### EXERCISE
Copy each line below that includes "name".

** Opening PROVIDED ENTRIES block **

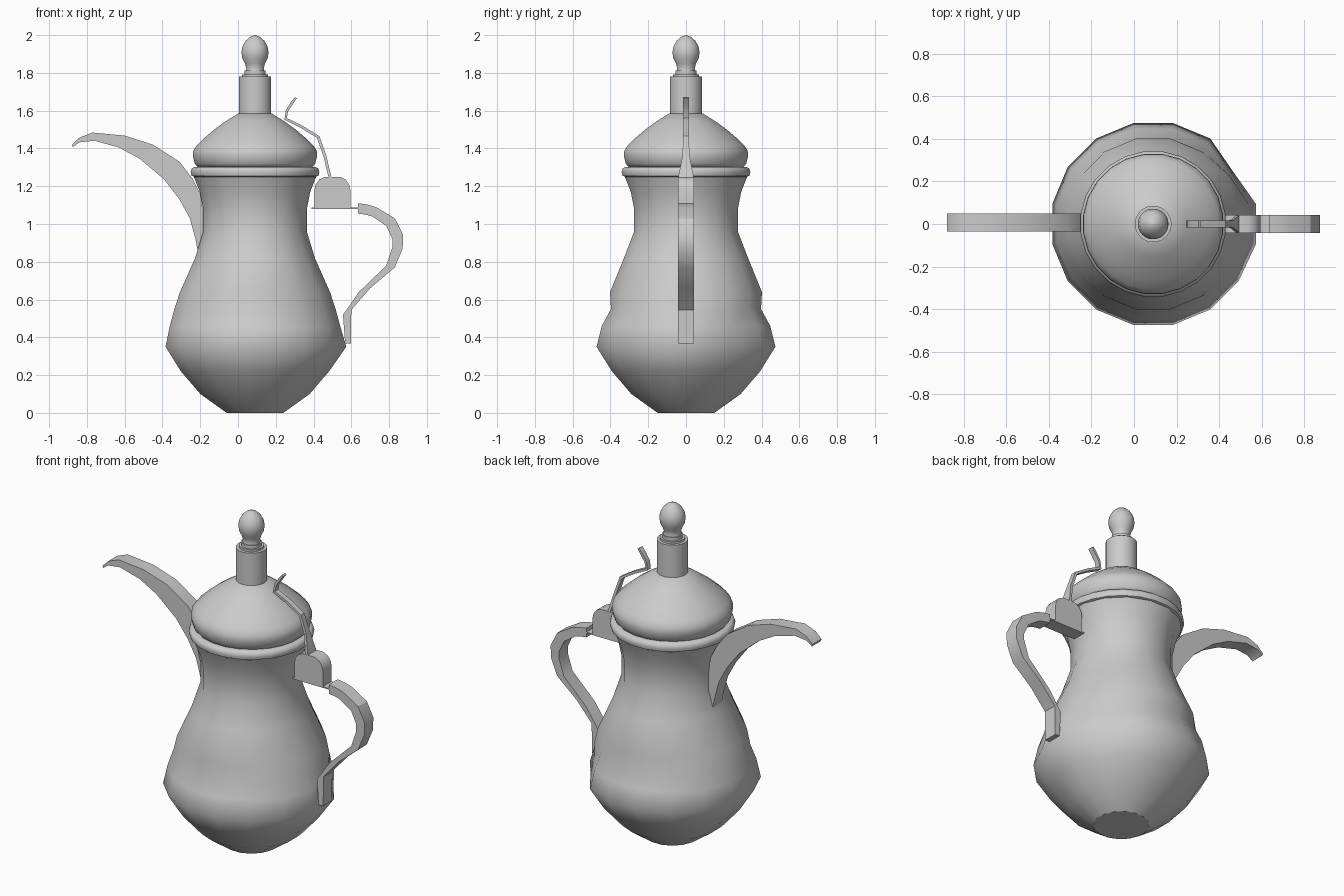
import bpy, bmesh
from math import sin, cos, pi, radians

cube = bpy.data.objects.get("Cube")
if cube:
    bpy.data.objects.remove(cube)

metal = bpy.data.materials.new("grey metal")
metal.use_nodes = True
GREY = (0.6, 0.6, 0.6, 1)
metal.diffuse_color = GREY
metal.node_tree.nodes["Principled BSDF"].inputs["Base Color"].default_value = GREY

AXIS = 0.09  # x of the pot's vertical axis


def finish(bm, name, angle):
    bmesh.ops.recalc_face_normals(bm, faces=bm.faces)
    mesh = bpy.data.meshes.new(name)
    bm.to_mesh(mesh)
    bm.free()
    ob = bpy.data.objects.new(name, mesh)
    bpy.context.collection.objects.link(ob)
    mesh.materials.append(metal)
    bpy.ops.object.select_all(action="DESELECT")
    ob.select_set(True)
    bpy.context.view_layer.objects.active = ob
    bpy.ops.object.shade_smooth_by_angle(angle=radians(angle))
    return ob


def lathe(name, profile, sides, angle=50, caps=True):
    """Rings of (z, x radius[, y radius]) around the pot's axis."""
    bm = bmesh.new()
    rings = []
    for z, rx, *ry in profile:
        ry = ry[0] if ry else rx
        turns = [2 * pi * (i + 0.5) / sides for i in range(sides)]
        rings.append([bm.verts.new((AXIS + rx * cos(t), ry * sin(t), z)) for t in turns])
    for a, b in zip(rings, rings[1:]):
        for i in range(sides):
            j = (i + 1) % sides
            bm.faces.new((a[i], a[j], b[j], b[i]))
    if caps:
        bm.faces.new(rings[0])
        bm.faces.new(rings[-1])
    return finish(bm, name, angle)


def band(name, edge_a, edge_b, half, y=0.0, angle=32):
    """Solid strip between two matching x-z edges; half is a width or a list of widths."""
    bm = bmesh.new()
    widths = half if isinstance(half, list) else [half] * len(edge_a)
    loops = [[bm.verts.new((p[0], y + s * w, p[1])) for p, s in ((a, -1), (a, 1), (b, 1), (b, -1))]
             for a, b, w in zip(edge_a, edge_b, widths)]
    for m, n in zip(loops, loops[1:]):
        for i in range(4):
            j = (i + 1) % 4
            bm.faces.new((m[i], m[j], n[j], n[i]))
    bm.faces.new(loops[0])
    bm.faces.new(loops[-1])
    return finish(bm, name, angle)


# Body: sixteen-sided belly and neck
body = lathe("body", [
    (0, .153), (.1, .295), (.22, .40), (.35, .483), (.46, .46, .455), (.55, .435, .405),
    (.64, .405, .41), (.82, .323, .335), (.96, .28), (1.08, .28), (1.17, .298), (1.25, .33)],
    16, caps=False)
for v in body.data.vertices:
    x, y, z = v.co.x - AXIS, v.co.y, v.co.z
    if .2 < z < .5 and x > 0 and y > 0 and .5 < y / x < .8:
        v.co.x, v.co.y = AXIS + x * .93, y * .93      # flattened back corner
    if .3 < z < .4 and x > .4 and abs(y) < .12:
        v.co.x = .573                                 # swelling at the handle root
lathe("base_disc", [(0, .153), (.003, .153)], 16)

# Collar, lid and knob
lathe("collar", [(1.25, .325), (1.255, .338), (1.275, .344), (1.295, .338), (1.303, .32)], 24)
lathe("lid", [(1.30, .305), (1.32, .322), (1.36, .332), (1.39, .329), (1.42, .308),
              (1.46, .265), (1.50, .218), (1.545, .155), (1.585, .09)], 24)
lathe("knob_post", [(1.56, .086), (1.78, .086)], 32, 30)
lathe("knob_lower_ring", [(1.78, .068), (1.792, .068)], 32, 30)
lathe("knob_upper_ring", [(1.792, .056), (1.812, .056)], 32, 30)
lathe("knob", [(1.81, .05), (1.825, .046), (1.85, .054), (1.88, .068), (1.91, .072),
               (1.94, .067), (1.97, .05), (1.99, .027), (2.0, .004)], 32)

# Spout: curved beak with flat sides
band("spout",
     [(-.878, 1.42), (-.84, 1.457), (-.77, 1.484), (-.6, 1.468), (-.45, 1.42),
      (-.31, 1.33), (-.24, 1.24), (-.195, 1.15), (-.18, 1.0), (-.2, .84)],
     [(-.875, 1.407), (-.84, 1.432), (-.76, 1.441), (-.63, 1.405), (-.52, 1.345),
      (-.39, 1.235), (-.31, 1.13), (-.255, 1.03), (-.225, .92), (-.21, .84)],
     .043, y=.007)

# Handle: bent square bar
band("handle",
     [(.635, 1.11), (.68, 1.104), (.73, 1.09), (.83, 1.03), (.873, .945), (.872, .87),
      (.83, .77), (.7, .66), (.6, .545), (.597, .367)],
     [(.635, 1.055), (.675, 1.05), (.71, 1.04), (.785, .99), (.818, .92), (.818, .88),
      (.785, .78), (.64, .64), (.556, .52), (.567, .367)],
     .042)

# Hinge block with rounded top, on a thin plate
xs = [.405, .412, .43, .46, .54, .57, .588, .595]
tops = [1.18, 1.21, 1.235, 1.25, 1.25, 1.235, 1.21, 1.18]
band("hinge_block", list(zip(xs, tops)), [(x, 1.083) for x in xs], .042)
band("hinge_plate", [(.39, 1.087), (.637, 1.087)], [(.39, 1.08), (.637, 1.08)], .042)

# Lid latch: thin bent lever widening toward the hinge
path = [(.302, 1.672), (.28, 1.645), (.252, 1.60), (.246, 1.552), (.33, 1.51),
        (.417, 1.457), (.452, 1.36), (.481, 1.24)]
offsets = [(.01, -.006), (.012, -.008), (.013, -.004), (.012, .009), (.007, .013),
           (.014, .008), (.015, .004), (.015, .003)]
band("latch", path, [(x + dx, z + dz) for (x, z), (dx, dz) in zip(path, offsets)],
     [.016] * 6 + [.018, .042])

** Closing PROVIDED ENTRIES block **

### RESULT OF THIS TASK
def finish(bm, name, angle):
    mesh = bpy.data.meshes.new(name)
    ob = bpy.data.objects.new(name, mesh)
def lathe(name, profile, sides, angle=50, caps=True):
    return finish(bm, name, angle)
def band(name, edge_a, edge_b, half, y=0.0, angle=32):
    return finish(bm, name, angle)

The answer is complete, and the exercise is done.